(Listed entries Opens)

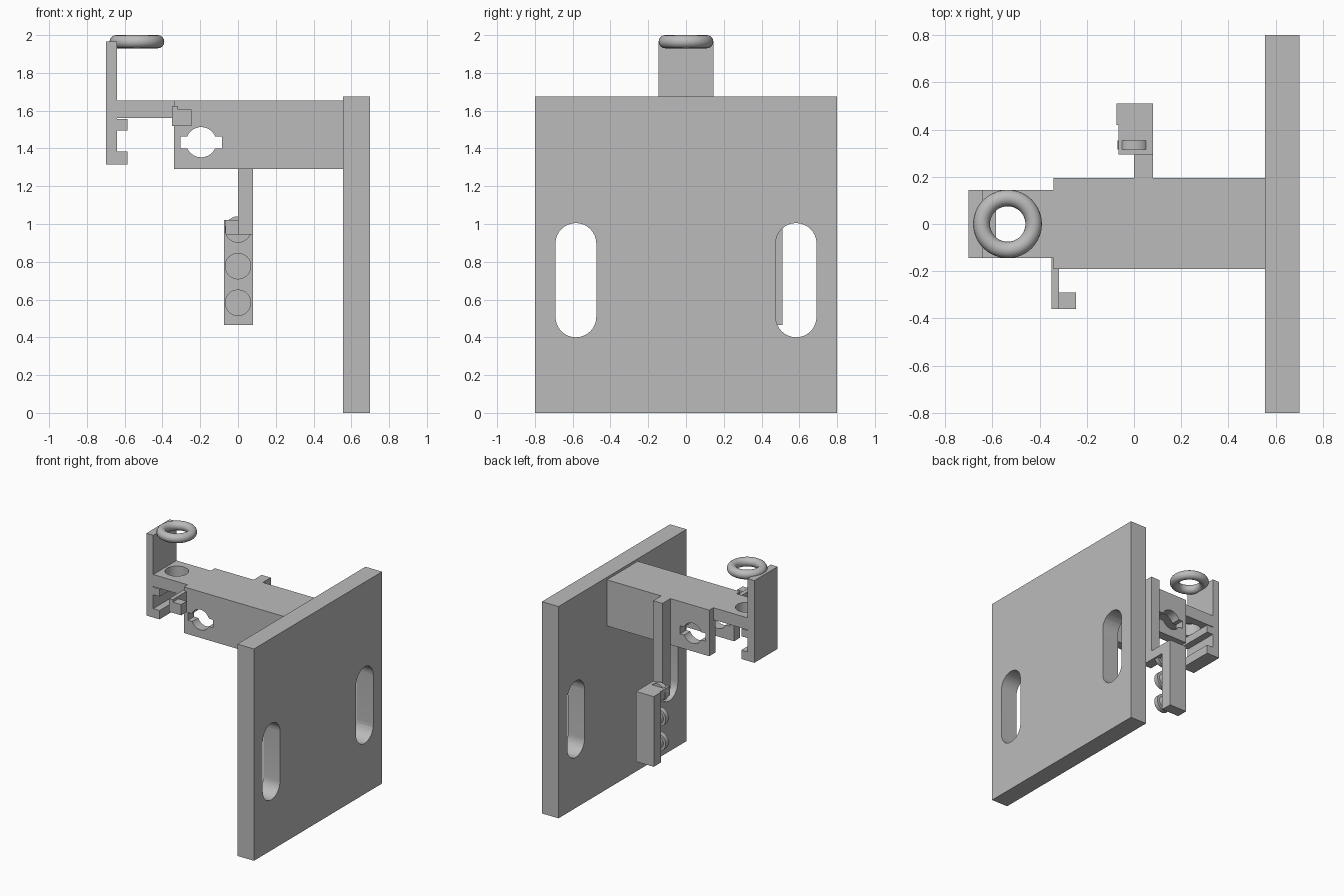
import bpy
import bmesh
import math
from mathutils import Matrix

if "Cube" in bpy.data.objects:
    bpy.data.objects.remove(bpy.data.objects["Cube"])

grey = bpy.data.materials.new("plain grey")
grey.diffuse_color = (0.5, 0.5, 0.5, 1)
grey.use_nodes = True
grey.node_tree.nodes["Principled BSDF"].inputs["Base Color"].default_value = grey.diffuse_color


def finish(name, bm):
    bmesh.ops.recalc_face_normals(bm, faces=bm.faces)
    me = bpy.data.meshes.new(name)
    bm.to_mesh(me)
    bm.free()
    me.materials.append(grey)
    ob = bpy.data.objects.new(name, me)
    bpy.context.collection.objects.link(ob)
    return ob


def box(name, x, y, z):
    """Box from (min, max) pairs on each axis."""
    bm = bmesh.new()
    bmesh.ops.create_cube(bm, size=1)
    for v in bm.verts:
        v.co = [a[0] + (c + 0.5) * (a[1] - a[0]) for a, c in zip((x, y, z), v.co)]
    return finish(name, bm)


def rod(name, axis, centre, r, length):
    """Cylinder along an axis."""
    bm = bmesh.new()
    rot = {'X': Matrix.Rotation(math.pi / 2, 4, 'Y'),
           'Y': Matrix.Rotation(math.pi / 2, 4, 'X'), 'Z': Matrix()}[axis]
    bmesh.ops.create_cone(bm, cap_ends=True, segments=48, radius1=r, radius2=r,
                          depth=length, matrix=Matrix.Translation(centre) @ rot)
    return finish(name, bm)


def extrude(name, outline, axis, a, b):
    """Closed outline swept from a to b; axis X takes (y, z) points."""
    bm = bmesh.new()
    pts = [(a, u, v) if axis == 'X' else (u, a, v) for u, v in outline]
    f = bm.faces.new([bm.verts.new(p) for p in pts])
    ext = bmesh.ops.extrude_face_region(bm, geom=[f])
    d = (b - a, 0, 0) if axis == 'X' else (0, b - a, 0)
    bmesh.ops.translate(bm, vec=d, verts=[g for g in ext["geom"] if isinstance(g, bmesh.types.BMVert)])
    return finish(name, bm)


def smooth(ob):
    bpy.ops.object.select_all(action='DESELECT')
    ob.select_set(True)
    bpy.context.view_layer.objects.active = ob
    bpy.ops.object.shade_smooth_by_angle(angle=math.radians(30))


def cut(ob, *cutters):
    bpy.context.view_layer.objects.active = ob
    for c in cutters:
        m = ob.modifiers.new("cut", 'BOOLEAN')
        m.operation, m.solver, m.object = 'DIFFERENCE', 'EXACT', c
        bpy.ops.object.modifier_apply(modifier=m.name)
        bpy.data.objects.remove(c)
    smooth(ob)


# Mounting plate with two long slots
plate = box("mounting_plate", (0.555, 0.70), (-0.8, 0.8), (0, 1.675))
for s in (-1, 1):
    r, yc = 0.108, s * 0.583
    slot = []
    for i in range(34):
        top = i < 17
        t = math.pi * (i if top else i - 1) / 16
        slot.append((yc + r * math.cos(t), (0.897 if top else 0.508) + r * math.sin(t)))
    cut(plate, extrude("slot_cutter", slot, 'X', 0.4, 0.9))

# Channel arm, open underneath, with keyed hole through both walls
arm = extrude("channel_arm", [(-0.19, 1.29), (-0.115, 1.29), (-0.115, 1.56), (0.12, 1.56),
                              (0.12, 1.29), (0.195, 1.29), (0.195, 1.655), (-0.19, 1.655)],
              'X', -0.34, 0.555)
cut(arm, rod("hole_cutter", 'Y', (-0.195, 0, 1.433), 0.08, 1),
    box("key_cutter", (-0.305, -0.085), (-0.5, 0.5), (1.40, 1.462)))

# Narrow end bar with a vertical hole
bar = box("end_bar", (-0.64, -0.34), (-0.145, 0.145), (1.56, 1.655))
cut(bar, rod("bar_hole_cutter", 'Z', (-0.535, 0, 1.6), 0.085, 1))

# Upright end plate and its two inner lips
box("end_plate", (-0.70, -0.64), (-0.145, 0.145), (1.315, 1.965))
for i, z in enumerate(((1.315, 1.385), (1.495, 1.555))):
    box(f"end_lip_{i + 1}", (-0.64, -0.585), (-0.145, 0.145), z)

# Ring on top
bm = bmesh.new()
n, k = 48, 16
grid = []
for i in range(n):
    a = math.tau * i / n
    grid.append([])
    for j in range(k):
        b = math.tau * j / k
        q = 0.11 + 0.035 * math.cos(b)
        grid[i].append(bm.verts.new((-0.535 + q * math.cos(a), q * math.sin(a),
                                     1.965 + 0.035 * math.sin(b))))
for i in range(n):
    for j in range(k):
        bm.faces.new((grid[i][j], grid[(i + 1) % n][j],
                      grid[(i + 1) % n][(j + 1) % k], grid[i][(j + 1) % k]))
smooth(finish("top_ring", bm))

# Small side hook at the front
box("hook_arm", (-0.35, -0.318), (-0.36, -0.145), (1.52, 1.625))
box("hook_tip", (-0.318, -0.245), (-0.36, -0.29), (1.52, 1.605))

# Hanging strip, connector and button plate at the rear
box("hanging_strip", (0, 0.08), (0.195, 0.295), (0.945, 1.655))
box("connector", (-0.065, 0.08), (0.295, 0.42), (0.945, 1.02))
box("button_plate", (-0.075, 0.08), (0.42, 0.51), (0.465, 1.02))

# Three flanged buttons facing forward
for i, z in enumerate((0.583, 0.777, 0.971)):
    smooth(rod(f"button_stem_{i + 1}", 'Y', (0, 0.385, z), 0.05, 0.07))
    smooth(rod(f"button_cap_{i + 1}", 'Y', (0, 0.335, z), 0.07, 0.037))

(Listed entries Closes)
(Listed entries Opens)

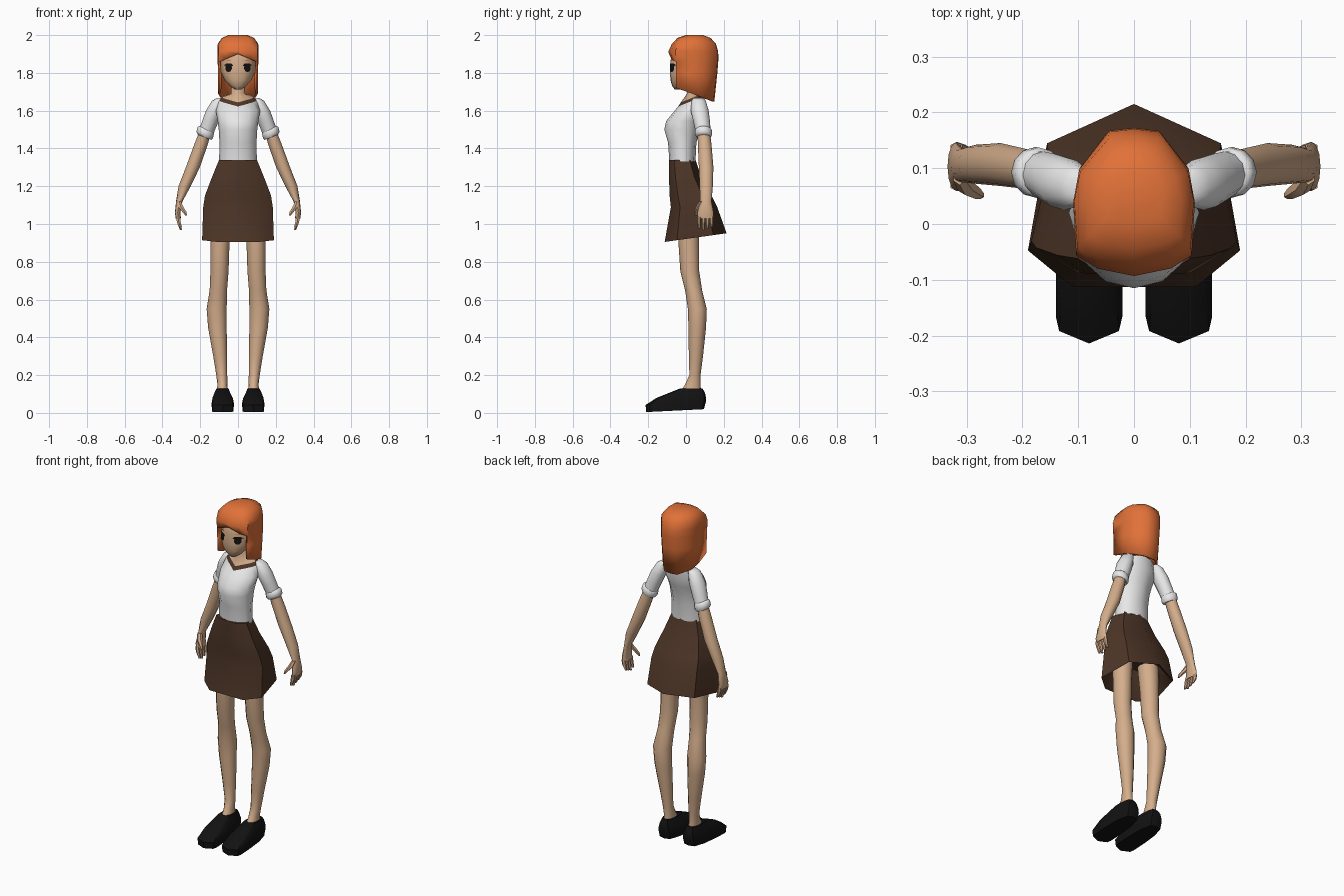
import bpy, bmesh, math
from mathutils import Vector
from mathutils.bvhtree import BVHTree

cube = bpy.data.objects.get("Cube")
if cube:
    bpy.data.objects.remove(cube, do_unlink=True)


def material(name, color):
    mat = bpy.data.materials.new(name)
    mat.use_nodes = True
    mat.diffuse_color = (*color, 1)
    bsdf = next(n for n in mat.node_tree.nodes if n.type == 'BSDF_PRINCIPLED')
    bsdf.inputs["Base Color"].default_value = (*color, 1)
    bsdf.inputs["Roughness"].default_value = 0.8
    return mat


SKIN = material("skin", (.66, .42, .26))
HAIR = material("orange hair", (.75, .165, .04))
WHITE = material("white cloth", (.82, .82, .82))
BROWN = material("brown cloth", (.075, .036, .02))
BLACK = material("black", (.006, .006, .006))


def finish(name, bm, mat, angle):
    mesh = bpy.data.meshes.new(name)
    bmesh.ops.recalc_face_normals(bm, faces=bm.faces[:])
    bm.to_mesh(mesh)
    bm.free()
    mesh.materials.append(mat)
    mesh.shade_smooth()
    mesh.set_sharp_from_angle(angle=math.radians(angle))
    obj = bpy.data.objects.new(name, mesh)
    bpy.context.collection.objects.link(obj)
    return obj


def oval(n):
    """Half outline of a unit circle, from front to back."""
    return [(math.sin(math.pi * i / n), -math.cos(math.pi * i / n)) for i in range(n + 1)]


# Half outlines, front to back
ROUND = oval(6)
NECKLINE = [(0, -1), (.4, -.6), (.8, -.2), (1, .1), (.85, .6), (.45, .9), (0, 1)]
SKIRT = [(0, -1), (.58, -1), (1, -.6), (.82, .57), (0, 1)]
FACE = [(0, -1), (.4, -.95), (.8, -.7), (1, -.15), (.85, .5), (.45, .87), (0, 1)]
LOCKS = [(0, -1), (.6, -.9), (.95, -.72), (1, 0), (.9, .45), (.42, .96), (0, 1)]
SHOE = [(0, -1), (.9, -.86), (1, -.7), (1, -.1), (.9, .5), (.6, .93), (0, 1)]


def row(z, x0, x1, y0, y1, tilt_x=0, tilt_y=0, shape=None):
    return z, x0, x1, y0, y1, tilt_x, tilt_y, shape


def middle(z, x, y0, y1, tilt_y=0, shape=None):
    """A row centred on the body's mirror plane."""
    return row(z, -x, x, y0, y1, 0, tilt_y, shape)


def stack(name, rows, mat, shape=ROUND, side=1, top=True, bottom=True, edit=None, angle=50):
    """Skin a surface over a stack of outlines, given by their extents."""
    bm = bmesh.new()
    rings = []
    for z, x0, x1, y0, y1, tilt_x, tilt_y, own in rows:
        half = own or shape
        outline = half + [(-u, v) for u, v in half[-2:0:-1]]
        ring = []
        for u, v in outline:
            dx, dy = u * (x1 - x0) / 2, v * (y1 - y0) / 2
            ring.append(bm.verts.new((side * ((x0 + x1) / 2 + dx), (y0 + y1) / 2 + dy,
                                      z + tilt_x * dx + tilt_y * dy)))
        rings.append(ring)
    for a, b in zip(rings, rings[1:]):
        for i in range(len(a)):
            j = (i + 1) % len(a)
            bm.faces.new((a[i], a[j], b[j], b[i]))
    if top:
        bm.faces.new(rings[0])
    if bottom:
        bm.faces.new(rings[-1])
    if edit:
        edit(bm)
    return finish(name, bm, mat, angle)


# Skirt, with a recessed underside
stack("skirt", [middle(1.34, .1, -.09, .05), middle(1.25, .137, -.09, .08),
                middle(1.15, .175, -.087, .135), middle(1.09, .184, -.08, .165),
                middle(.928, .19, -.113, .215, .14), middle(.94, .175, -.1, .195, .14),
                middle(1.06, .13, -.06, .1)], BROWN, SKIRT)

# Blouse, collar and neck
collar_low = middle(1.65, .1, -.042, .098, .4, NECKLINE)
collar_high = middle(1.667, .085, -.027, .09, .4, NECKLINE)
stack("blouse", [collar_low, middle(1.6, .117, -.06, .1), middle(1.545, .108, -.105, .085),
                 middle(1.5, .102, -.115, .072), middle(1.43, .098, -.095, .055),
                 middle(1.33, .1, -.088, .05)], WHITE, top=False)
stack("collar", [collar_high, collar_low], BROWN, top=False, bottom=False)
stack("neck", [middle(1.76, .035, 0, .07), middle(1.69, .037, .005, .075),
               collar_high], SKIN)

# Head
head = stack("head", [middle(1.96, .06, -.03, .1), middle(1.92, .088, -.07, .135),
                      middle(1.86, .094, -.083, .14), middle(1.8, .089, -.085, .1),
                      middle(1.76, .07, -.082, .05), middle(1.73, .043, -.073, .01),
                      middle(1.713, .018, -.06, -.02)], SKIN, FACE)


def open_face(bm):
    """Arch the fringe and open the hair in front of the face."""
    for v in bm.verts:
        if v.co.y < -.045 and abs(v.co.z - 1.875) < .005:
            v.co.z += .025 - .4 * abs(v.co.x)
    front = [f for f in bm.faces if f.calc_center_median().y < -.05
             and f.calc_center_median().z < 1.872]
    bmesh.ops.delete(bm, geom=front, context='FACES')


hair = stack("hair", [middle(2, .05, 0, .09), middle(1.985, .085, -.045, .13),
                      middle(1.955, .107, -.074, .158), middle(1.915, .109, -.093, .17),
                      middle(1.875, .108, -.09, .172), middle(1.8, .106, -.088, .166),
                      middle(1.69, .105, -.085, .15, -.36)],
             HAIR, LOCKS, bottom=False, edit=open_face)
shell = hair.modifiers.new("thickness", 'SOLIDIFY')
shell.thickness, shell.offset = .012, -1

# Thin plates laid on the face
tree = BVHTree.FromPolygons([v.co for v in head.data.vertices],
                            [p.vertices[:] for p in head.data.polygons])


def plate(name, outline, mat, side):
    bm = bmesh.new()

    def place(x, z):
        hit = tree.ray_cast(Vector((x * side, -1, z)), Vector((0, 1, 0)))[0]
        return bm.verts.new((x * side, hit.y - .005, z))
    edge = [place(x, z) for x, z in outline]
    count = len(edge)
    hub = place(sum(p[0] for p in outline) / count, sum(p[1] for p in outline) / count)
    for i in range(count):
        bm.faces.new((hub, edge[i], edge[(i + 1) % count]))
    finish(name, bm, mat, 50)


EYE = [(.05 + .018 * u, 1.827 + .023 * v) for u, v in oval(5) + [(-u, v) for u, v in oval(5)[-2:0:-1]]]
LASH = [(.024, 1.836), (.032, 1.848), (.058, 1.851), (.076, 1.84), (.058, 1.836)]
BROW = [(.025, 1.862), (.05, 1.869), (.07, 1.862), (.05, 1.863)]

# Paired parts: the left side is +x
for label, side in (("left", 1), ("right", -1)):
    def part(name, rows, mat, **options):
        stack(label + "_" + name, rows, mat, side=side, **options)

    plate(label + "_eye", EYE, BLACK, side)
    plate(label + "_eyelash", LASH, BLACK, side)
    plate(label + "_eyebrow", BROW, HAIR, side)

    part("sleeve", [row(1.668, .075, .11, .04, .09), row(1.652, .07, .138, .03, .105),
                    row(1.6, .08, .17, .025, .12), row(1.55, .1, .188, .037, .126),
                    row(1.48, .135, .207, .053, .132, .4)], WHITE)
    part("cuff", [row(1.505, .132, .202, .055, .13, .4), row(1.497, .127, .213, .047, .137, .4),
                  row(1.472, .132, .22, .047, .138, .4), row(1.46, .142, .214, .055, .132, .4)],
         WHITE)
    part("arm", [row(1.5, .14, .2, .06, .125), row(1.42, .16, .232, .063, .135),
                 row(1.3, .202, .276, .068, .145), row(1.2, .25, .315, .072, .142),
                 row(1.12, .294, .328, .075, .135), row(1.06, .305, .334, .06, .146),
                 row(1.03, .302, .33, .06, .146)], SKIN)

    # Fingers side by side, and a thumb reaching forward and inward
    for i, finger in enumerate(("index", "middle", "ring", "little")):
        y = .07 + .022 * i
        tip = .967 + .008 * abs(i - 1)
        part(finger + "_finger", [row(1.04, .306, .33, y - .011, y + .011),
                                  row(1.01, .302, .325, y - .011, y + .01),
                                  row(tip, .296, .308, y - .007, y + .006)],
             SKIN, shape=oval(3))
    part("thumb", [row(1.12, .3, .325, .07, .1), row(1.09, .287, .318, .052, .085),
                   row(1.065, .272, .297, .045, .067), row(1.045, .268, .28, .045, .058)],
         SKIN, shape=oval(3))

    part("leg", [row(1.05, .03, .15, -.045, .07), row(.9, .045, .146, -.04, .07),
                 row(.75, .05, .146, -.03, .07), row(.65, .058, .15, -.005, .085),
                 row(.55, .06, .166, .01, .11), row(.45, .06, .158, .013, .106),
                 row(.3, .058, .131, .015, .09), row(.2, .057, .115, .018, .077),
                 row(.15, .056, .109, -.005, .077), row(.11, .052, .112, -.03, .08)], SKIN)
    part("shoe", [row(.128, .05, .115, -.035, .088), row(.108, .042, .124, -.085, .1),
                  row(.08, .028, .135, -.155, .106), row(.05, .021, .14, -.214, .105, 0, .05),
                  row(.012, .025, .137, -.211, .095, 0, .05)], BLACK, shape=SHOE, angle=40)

(Listed entries Closes)

= What the exercise asks =
Pull every line containing "rows" out of the entries.

= Response =
def stack(name, rows, mat, shape=ROUND, side=1, top=True, bottom=True, edit=None, angle=50):
    for z, x0, x1, y0, y1, tilt_x, tilt_y, own in rows:
    def part(name, rows, mat, **options):
        stack(label + "_" + name, rows, mat, side=side, **options)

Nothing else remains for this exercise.